As businesses in the United States begin to reopen after the COVID-19 pandemic, employers are replacing the “closed” signs in their windows with another: “Now hiring.” Labor shortages have emerged in a broad range of industries as people take stock of the last year, but three Northeastern economic scholars say it might not be such a bad thing.
The latest jobs reports from the U.S. Bureau of Labor Statistics present a puzzling fact: Millions of people remain unemployed even as many employers complain of worker shortage.
So, what’s going on?
“For the most part, it’s not a shortage of workers that’s the problem, per se,” says Robert Triest, professor of economics at Northeastern, “it’s a sign that employers just need to offer better packages of wages and working conditions to attract workers.”
Workers, many of whom are still caring for children during a time when childcare and summer camps are scarce, simply aren’t willing to work under the same conditions that they may have before this harrowing year, Triest says.
Would-be employees may be looking for higher wages, better healthcare benefits, or more flexibility in their schedules. Despite steadily increasing rates of vaccination, people may also still be concerned about public health conditions in the workplace, Triest says.
“Fundamentally, this is a good thing.

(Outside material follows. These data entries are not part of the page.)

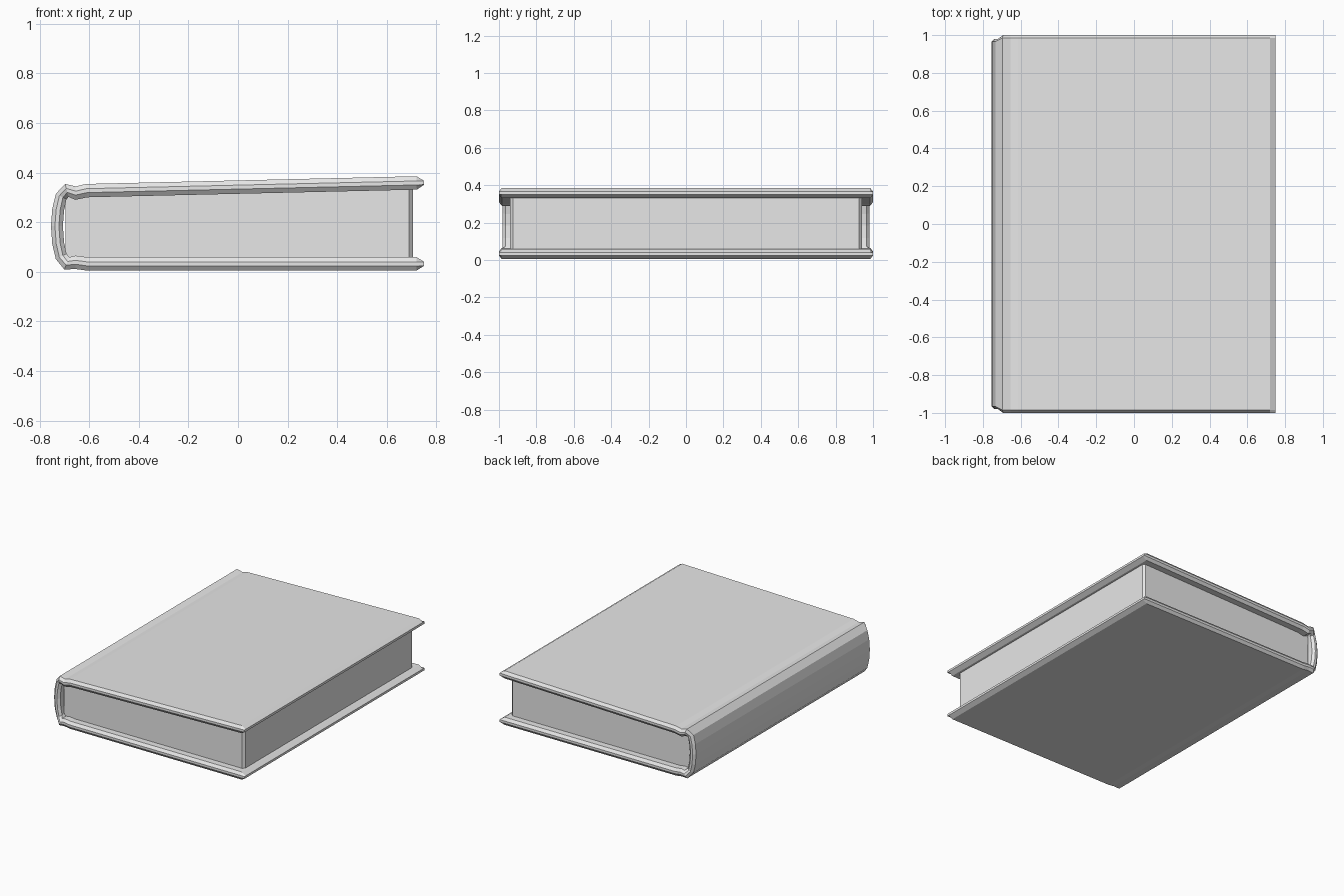
import bpy, bmesh
from mathutils import Vector

cube = bpy.data.objects.get("Cube")
if cube:
    bpy.data.objects.remove(cube, do_unlink=True)

grey = bpy.data.materials.new("light_grey")
grey.use_nodes = True
grey.diffuse_color = (0.8, 0.8, 0.8, 1)
grey.node_tree.nodes["Principled BSDF"].inputs["Base Color"].default_value = (0.8, 0.8, 0.8, 1)


def add_object(name, bm):
    bmesh.ops.recalc_face_normals(bm, faces=bm.faces)
    mesh = bpy.data.meshes.new(name)
    bm.to_mesh(mesh)
    bm.free()
    mesh.materials.append(grey)
    obj = bpy.data.objects.new(name, mesh)
    bpy.context.collection.objects.link(obj)
    return obj


def loft(name, rings):
    """Join closed rings of points with quads and cap both ends."""
    bm = bmesh.new()
    loops = [[bm.verts.new(p) for p in ring] for ring in rings]
    for a, b in zip(loops, loops[1:]):
        for i in range(len(a)):
            j = (i + 1) % len(a)
            bm.faces.new((a[i], a[j], b[j], b[i]))
    bm.faces.new(loops[0])
    bm.faces.new(loops[-1])
    return add_object(name, bm)


# Cover: a chamfered strip following the lower board, rounded spine and upper board
# Each point: x, z, half length in y, half thickness
T, FLAT, CHAMFER = 0.027, 0.008, 0.015
path = [
    (0.75, 0.032, 1.0, FLAT), (0.72, 0.032, 1.0, T),
    (-0.61, 0.032, 1.0, T), (-0.655, 0.038, 1.0, T), (-0.69, 0.034, 1.0, T),
    (-0.713, 0.062, 0.98, 0.024), (-0.725, 0.115, 0.98, 0.024),
    (-0.73, 0.185, 0.98, 0.024),
    (-0.725, 0.25, 0.98, 0.024), (-0.713, 0.303, 0.98, 0.024),
    (-0.69, 0.328, 1.0, T), (-0.655, 0.317, 1.0, T), (-0.61, 0.327, 1.0, T),
    (0.72, 0.358, 1.0, T), (0.75, 0.359, 1.0, FLAT),
]
rings = []
for k, (x, z, w, t) in enumerate(path):
    before, after = path[max(k - 1, 0)], path[min(k + 1, len(path) - 1)]
    mid = Vector((x, 0, z))
    d_in = Vector((x - before[0], 0, z - before[1])).normalized()
    d_out = Vector((after[0] - x, 0, after[1] - z)).normalized()
    tangent = (d_in + d_out).normalized()
    normal = Vector((tangent.z, 0, -tangent.x))
    half = [(t, w - CHAMFER), (FLAT, w), (-FLAT, w), (-t, w - CHAMFER)]
    section = half + [(n, -y) for n, y in reversed(half)]
    rings.append([mid + normal * n + Vector((0, y, 0)) for n, y in section])
loft("cover", rings)

# Page block: wedge with chamfered corners at the fore edge
outline = [(-0.695, -0.94), (0.69, -0.94), (0.705, -0.925)]
outline += [(x, -y) for x, y in reversed(outline)]
loft("page_block", [
    [(x, y, 0.05) for x, y in outline],
    [(x, y, 0.32 + 0.022 * x) for x, y in outline],
])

We have economic conditions that require employers to create better working conditions,” he says.
And for many, the beefed-up unemployment benefits that went into effect during the pandemic offer a kind of buffer that allows people to be pickier about the jobs they take, says William Dickens, university distinguished professor of economics and social policy at Northeastern.
Though many of the expanded unemployment packages are set to expire this summer, “they enable workers to be a bit more selective in the jobs they choose to take, and they enable families to navigate this final stage of family care,” Dickens says. “People don’t have to take the first job that comes their way.”
Employees have bargaining power right now, Dickens says, and they’re using it to their benefit.
“Even workers who are already in certain jobs can credibly threaten to quit,” he says. “This is all having the effect of driving wages up and changing working conditions—but how long that bargaining position will last remains to be seen.”
Dickens and Triest suspect that much of the economic bumpiness will smooth out this fall, when schools reopen, and childcare is more stable for working parents.
But in the industries where the problem arises more out of a skills mismatch than a pandemic after-effect, the solution may be hiding in plain sight, according to new research by Alicia Sasser Modestino, associate professor of economics and public policy and urban affairs.
They found that those who graduated with a two-year associate’s degree from a Massachusetts community college made 31 percent more in earnings than their peers who only completed high school, while those who obtained a community college certificate (a credential in a specific field that does not require a two-year degree) saw earnings that were 26 percent higher than their high school graduate counterparts.
“There are lots of middle-skill jobs—jobs that require more education than just high school but less than a four-year college degree—that are just going unfilled,” Modestino says. “That’s where we need the community college system to fill those jobs.”
For example, Modestino says, many hospitals are in dire need of medical technicians—people who offer complementary support to surgeons and physicians.
“You can have all the surgeons in the world but if you don’t have the middle-skill workers in the operating room with them, you’re hamstrung,” she says.